Pittsburgh City Council gave final approval today to long-debated legislation on domestic violence by police officers.
"There is a great deal of interest in this legislation. It is the right legislation. And it accomplishes the goals we set out to do in the beginning," said Council President Doug Shields. "You don't hit people. You be nice to people. And if you need help, go get help."
The unanimous vote was followed by sustained applause from an audience in Council Chamber that consisted mostly of advocates for women.
Approval came after two amendments to legislation tentatively approved on Wednesday. A provision that would compel the removal of the service weapon of any officer accused of, but not arrested for, domestic violence was removed, as was a requirement to provide all reports of abuse to the Citizen Police Review Board. Instead, a reference to existing laws on what information the review board should receive was inserted.
"It has been 167 days since we started this journey together," said Christine Stone of the National Council of Jewish Women, as a crowd of advocates gathered in front of Council Chamber prior to council's meeting. The ordinance "will go a long way toward explicitly acknowledging the seriousness of officer-involved domestic violence."
"We think there's too much discretion left in [the ordinance], but it's a good start," said Elizabeth Pittinger, executive director of the Citizen Police Review Board.

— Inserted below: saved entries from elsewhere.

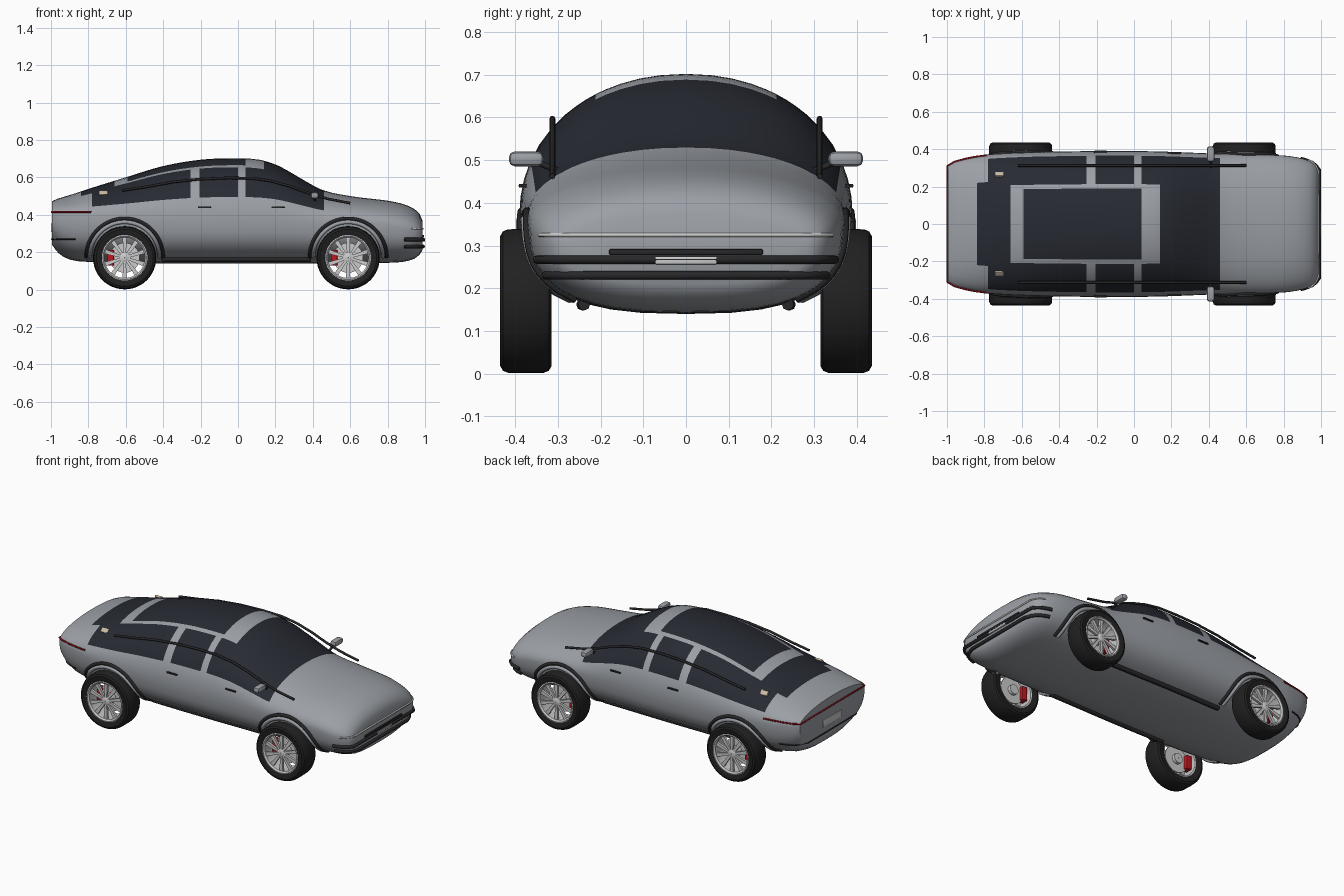
import bpy, bmesh
from math import sin, cos, pi, radians
from mathutils import Matrix, Vector

if "Cube" in bpy.data.objects:
    bpy.data.objects.remove(bpy.data.objects["Cube"])

def material(name, rgb):
    m = bpy.data.materials.new(name)
    m.diffuse_color = (*rgb, 1)
    m.use_nodes = True
    m.node_tree.nodes["Principled BSDF"].inputs["Base Color"].default_value = m.diffuse_color
    return m

PAINT = material("paint", (0.33, 0.35, 0.38))
GLASS = material("glass", (0.02, 0.023, 0.032))
TRIM = material("trim", (0.02, 0.02, 0.022))
RUBBER = material("rubber", (0.015, 0.015, 0.015))
RED = material("red", (0.5, 0.01, 0.015))
DARKRED = material("lamp_red", (0.25, 0.005, 0.01))
BEIGE = material("beige", (0.6, 0.5, 0.38))

def finish(name, bm, mats=(), angle=35):
    bmesh.ops.recalc_face_normals(bm, faces=bm.faces[:])
    me = bpy.data.meshes.new(name)
    bm.to_mesh(me)
    bm.free()
    ob = bpy.data.objects.new(name, me)
    bpy.context.collection.objects.link(ob)
    for m in mats:
        me.materials.append(m)
    bpy.ops.object.select_all(action='DESELECT')
    ob.select_set(True)
    bpy.context.view_layer.objects.active = ob
    bpy.ops.object.shade_smooth_by_angle(angle=radians(angle))
    return ob

# Body stations: x, bottom z, widest z, top z, half width
ST = [(-.995, .24, .40, .472, .315), (-.96, .195, .40, .487, .335), (-.9, .16, .395, .505, .352),
      (-.8, .148, .385, .538, .37), (-.6, .142, .375, .60, .382), (-.4, .14, .37, .66, .387),
      (-.2, .14, .37, .694, .39), (0, .14, .37, .702, .39), (.12, .14, .37, .693, .388),
      (.22, .14, .37, .66, .385), (.34, .14, .365, .592, .38), (.45, .14, .36, .533, .376),
      (.6, .14, .36, .50, .373), (.8, .143, .345, .475, .366), (.88, .148, .33, .458, .355),
      (.94, .163, .32, .433, .337), (.97, .185, .31, .407, .318), (.986, .21, .30, .37, .292)]
N_UP, N_LOW = 2.1, 2.7

def section(x):
    x = min(max(x, ST[0][0]), ST[-1][0])
    i = max(k for k in range(len(ST) - 1) if ST[k][0] <= x)
    a, b = ST[i], ST[i + 1]
    p, q = ST[max(i - 1, 0)], ST[min(i + 2, len(ST) - 1)]
    d = b[0] - a[0]
    t = (x - a[0]) / d
    out = []
    for c in range(1, 5):
        m0 = (b[c] - p[c]) / (b[0] - p[0]) * d
        m1 = (q[c] - a[c]) / (q[0] - a[0]) * d
        out.append((2*t**3 - 3*t*t + 1) * a[c] + (t**3 - 2*t*t + t) * m0
                   + (3*t*t - 2*t**3) * b[c] + (t**3 - t*t) * m1)
    return out

def surf_y(x, z):
    zb, zw, zt, w = section(x)
    n, h = (N_UP, zt - zw) if z > zw else (N_LOW, zw - zb)
    return w * max(0, 1 - min(1, abs(z - zw) / h) ** n) ** (1 / n)

def is_glass(x, t):
    if t < 21:
        return False
    if .14 < x < .46:
        return True                                     # windscreen
    if t > 62 and -.59 < x < .04:
        return True                                     # roof panel
    if t > 54 and -.84 < x < -.66:
        return True                                     # rear window
    return t < 58 and (-.78 < x < -.255 or -.205 < x < 0 or .04 < x < .46)

# Body shell lofted along x, with glass faces picked out
marks = [-.84, -.78, -.66, -.59, -.255, -.205, 0, .04, .14, .46]
xs = set(marks) | {s[0] for s in ST}
xs |= {x for x in (-.975 + .04 * k for k in range(49)) if min(abs(x - m) for m in xs) > .012}
xs = sorted(xs)
half = [-90, -80, -70, -60, -50, -40, -30, -20, -10, 0, 7, 14, 21, 29, 37, 45, 50, 54, 58, 62, 68, 75, 82, 90]
angs = [(t, 1) for t in half] + [(t, -1) for t in half[-2:0:-1]]
bm = bmesh.new()
rings = []
for x in xs:
    zb, zw, zt, w = section(x)
    ring = []
    for t, s in angs:
        n, h = (N_UP, zt - zw) if t > 0 else (N_LOW, zw - zb)
        c, v = max(0, cos(radians(t))), abs(sin(radians(t)))
        if abs(t) == 90:
            c = 0
        z = zw + (h if t > 0 else -h) * v ** (2 / n)
        ring.append(bm.verts.new((x, s * w * c ** (2 / n), z)))
    rings.append(ring)
for i in range(len(xs) - 1):
    for k in range(len(angs)):
        j = (k + 1) % len(angs)
        f = bm.faces.new((rings[i][k], rings[i][j], rings[i + 1][j], rings[i + 1][k]))
        f.material_index = int(is_glass((xs[i] + xs[i + 1]) / 2, (angs[k][0] + angs[j][0]) / 2))
bm.faces.new(rings[0])
bm.faces.new(rings[-1])
finish("body_shell", bm, (PAINT, GLASS), 50)

def tube(name, pts, r, mat=None):
    cu = bpy.data.curves.new(name, 'CURVE')
    cu.dimensions = '3D'
    cu.bevel_depth = r
    cu.bevel_resolution = 2
    cu.use_fill_caps = True
    sp = cu.splines.new('POLY')
    sp.points.add(len(pts) - 1)
    for p, co in zip(sp.points, pts):
        p.co = (*co, 1)
    if mat:
        cu.materials.append(mat)
    ob = bpy.data.objects.new(name, cu)
    bpy.context.collection.objects.link(ob)

def box(name, loc, size, mat=None, rot=0, bevel=.003):
    bm = bmesh.new()
    bmesh.ops.create_cube(bm, size=1, matrix=Matrix.Diagonal((*size, 1)))
    bmesh.ops.bevel(bm, geom=bm.edges[:], offset=bevel, segments=2, affect='EDGES', profile=.5)
    bm.transform(Matrix.Translation(loc) @ Matrix.Rotation(rot, 4, 'X'))
    return finish(name, bm, (mat,) if mat else ())

def wrap(name, z, x_list, r, mat=None, out=.002):
    """Strip following the body side and crossing the nose or tail."""
    side = [(x, surf_y(x, z) + out, z) for x in x_list]
    end = x_list[-1] + (out if x_list[-1] > 0 else -out)
    side[-1] = (end, side[-1][1], z)
    tube(name, side + [(x, -y, zz) for x, y, zz in reversed(side)], r, mat)

# Front and rear wrapped strips
nose = (.93, .955, .975, .986)
wrap("chrome_strip", .325, nose, .005)
wrap("front_bumper_bar", .267, (.89, .92) + nose[1:], .010, TRIM, .004)
wrap("front_lower_bar", .23, (.89, .92) + nose[1:], .010, TRIM, .004)
box("grille_bar", (.987, 0, .285), (.014, .36, .014), TRIM)
box("front_plate", (.993, 0, .265), (.012, .145, .018))
wrap("tail_light", .415, (-.785, -.85, -.9, -.96, -.995), .005, DARKRED)
wrap("rear_bumper_line", .27, (-.87, -.92, -.96, -.995), .004, TRIM, .001)
box("rear_plate", (-.996, 0, .33), (.008, .18, .045))

def lathe(name, prof, loc, mat=None, seg=48):
    """Spin a closed (radius, y) profile about the y axis."""
    bm = bmesh.new()
    rs = [[bm.verts.new((r * cos(2*pi*k/seg), y, r * sin(2*pi*k/seg))) for r, y in prof] for k in range(seg)]
    n = len(prof)
    for k in range(seg):
        a, b = rs[k], rs[(k + 1) % seg]
        for i in range(n):
            j = (i + 1) % n
            bm.faces.new((a[i], a[j], b[j], b[i]))
    bm.transform(Matrix.Translation(loc))
    return finish(name, bm, (mat,) if mat else ())

TYRE = [(.117, -.052), (.135, -.058), (.152, -.06), (.163, -.054), (.168, -.042), (.169, 0),
        (.168, .042), (.163, .054), (.152, .06), (.135, .058), (.117, .052)]
RIM = [(.11, -.05), (.118, -.052), (.118, .052), (.122, .056), (.116, .058), (.108, .05)]

def wheel(name, cx, s):
    c = Vector((cx, s * .375, .17))
    lathe(name + "_tyre", TYRE, c, RUBBER)
    lathe(name + "_rim", [(r, s * y) for r, y in RIM], c)
    lathe(name + "_hub", [(.002, s * .05), (.018, s * .05), (.03, s * .042), (.03, -s * .04), (.002, -s * .04)], c, seg=24)
    lathe(name + "_brake_disc", [(.02, -s * .012), (.08, -s * .012), (.08, -s * .02), (.02, -s * .02)], c)
    box(name + "_caliper", c + Vector((-.075, -s * .02, 0)), (.035, .045, .085), RED)
    # ten tapered spokes
    bm = bmesh.new()
    for k in range(10):
        res = bmesh.ops.create_cube(bm, size=1)["verts"]
        for v in res:
            outer = v.co.x > 0
            v.co = Vector((.114 if outer else .022, s * (.04 + v.co.y * .014),
                           v.co.z * (.024 if outer else .013)))
        bmesh.ops.rotate(bm, verts=res, matrix=Matrix.Rotation(2 * pi * (k + .5) / 10, 3, 'Y'))
    bm.transform(Matrix.Translation(c))
    finish(name + "_spokes", bm)

def arch(name, cx, s, r, thick, mat, lift):
    pts = []
    for k in range(33):
        a = pi * k / 32
        x, z = cx + r * cos(a), .175 + r * sin(a)
        pts.append((x, s * (surf_y(x, z) + lift), z))
    tube(name, pts, thick, mat)

for s, side in ((-1, "right"), (1, "left")):
    for cx, end in ((-.606, "rear"), (.589, "front")):
        tag = f"{end}_{side}"
        wheel(tag + "_wheel", cx, s)
        arch(tag + "_arch_trim", cx, s, .205, .010, TRIM, .002)
        arch(tag + "_arch_lip", cx, s, .186, .011, PAINT, .004)
    # sill
    tube(side + "_sill", [(x, s * (surf_y(x, .165) + .004), .162) for x in (-.41, -.2, 0, .2, .39)], .014, TRIM)
    # window line strip
    line = [(-.62, .53), (-.5, .548), (-.35, .575), (-.2, .591), (-.05, .597), (.08, .595), (.18, .58),
            (.28, .552), (.38, .515), (.48, .485), (.6, .462)]
    tube(side + "_window_strip", [(x, s * .313, z) for x, z in line], .007, TRIM)
    # door handles
    for x, nm in ((-.18, "rear"), (.215, "front")):
        box(f"{side}_{nm}_handle", (x, s * (surf_y(x, .44) + .003), .44), (.07, .012, .009), TRIM)
    # small cap on rear quarter
    box(side + "_quarter_cap", (-.72, s * (surf_y(-.72, .515) + .002), .515), (.048, .03, .012), BEIGE, -s * .75)
    # wing mirror
    m = box(side + "_mirror", (.41, s * .374, .503), (.042, .082, .035), PAINT, bevel=.014)
    tube(side + "_mirror_arm", [(.41, s * .3, .475), (.41, s * .36, .5)], .007, TRIM)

She said her board will write to Public Safety Director Mike Huss asking to be told about all domestic violence allegations against officers so it can monitor compliance with the ordinance.

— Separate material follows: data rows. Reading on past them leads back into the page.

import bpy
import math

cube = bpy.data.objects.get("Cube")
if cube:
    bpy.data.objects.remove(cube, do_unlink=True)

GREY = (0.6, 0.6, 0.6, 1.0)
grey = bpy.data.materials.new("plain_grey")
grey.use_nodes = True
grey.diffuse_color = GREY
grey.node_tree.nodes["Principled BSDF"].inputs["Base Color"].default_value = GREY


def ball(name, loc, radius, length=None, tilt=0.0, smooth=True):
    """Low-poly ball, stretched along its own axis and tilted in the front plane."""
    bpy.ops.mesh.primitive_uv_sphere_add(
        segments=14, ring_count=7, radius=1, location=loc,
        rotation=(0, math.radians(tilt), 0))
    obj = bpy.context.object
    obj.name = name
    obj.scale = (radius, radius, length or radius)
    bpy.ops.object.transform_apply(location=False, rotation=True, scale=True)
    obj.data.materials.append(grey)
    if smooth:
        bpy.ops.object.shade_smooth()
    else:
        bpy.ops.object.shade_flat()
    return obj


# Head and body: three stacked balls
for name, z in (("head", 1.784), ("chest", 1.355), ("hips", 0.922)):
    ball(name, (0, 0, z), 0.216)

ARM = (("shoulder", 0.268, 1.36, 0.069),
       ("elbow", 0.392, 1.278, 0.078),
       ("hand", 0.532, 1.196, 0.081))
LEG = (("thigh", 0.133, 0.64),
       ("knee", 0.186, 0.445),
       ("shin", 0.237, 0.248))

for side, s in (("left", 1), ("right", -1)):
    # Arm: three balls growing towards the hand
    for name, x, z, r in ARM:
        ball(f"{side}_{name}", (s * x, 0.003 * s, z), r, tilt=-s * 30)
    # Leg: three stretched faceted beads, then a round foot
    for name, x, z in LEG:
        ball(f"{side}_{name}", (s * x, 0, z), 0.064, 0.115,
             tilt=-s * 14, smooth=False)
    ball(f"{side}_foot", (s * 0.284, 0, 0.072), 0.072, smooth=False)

Prior to the vote, Fraternal Order of Police President James Malloy called the effort "a witch hunt against police officers," saying a tiny fraction of protection-from-abuse orders are against police.

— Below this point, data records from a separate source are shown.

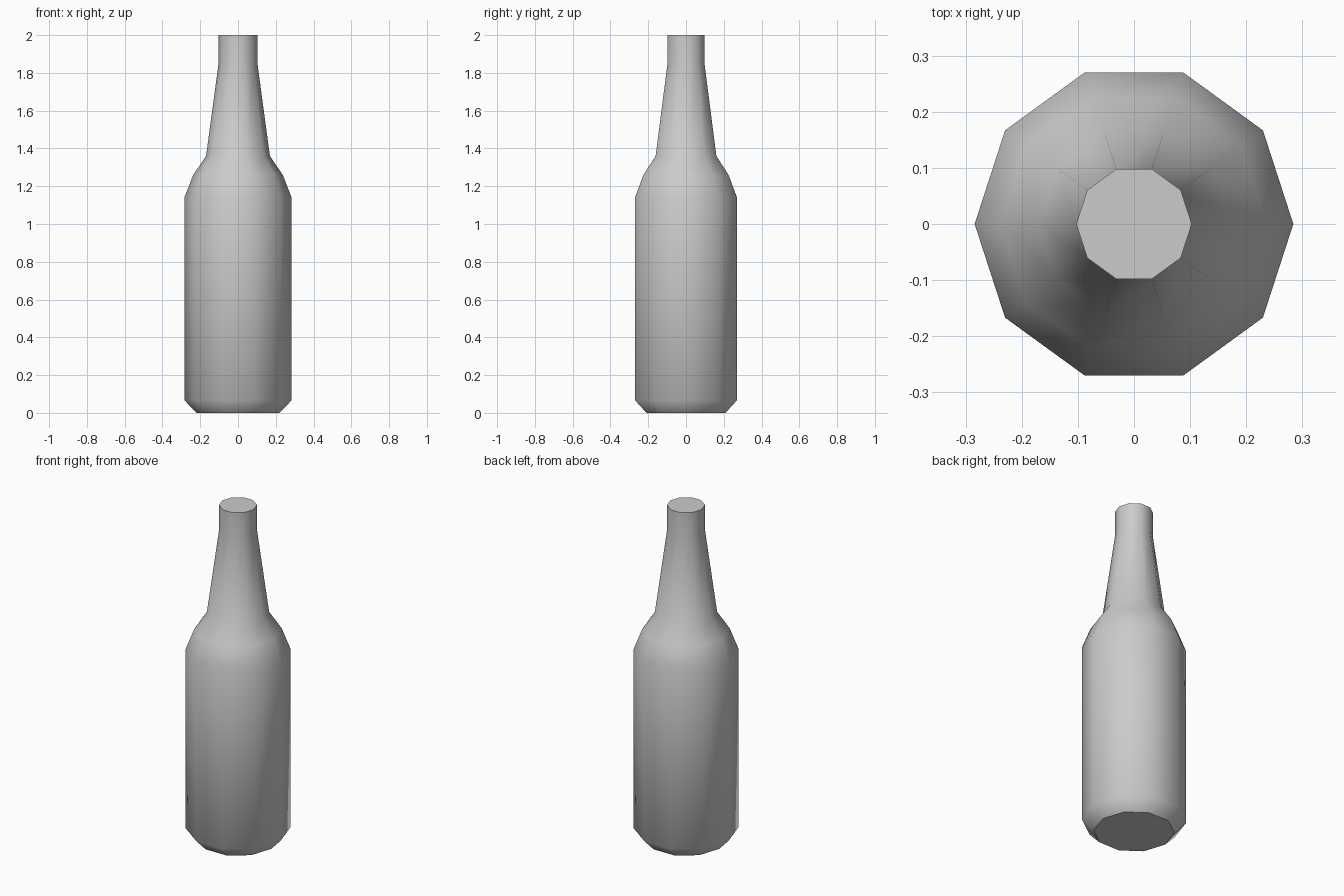
import bpy, bmesh
from math import cos, sin, tau

if "Cube" in bpy.data.objects:
    bpy.data.objects.remove(bpy.data.objects["Cube"])

SIDES = 10
# bottle outline from base to mouth: (radius, height)
PROFILE = [(0.22, 0.0), (0.284, 0.067), (0.284, 1.14), (0.237, 1.26),
           (0.169, 1.36), (0.103, 1.85), (0.103, 2.0)]

bm = bmesh.new()
rings = [[bm.verts.new((r * cos(tau * i / SIDES), r * sin(tau * i / SIDES), z))
          for i in range(SIDES)] for r, z in PROFILE]

# smooth wall, ring by ring
for low, high in zip(rings, rings[1:]):
    for i in range(SIDES):
        j = (i + 1) % SIDES
        bm.faces.new((low[i], low[j], high[j], high[i])).smooth = True

# flat base and closed mouth
bm.faces.new(rings[0][::-1])
bm.faces.new(rings[-1])

mesh = bpy.data.meshes.new("bottle")
bm.to_mesh(mesh)
bm.free()
bottle = bpy.data.objects.new("bottle", mesh)
bpy.context.collection.objects.link(bottle)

"There is no way in the world that any of you can ignore this crowd behind me," he added, standing with his back to the crowd of advocates.
The legislation was prompted by the June 18 promotion of four police officers, three of whom faced accusations of domestic violence in their pasts.
Mayor Luke Ravenstahl later made the legislation law at a signing ceremony in his office. He said the women's advocates surrounding him "were frustrated, angry and upset, and I think rightfully so" at the June 18 promotions. "It is my honor now to sign into law the policy that so many in this room worked so hard to achieve."
More details in tomorrow's Pittsburgh Post-Gazette.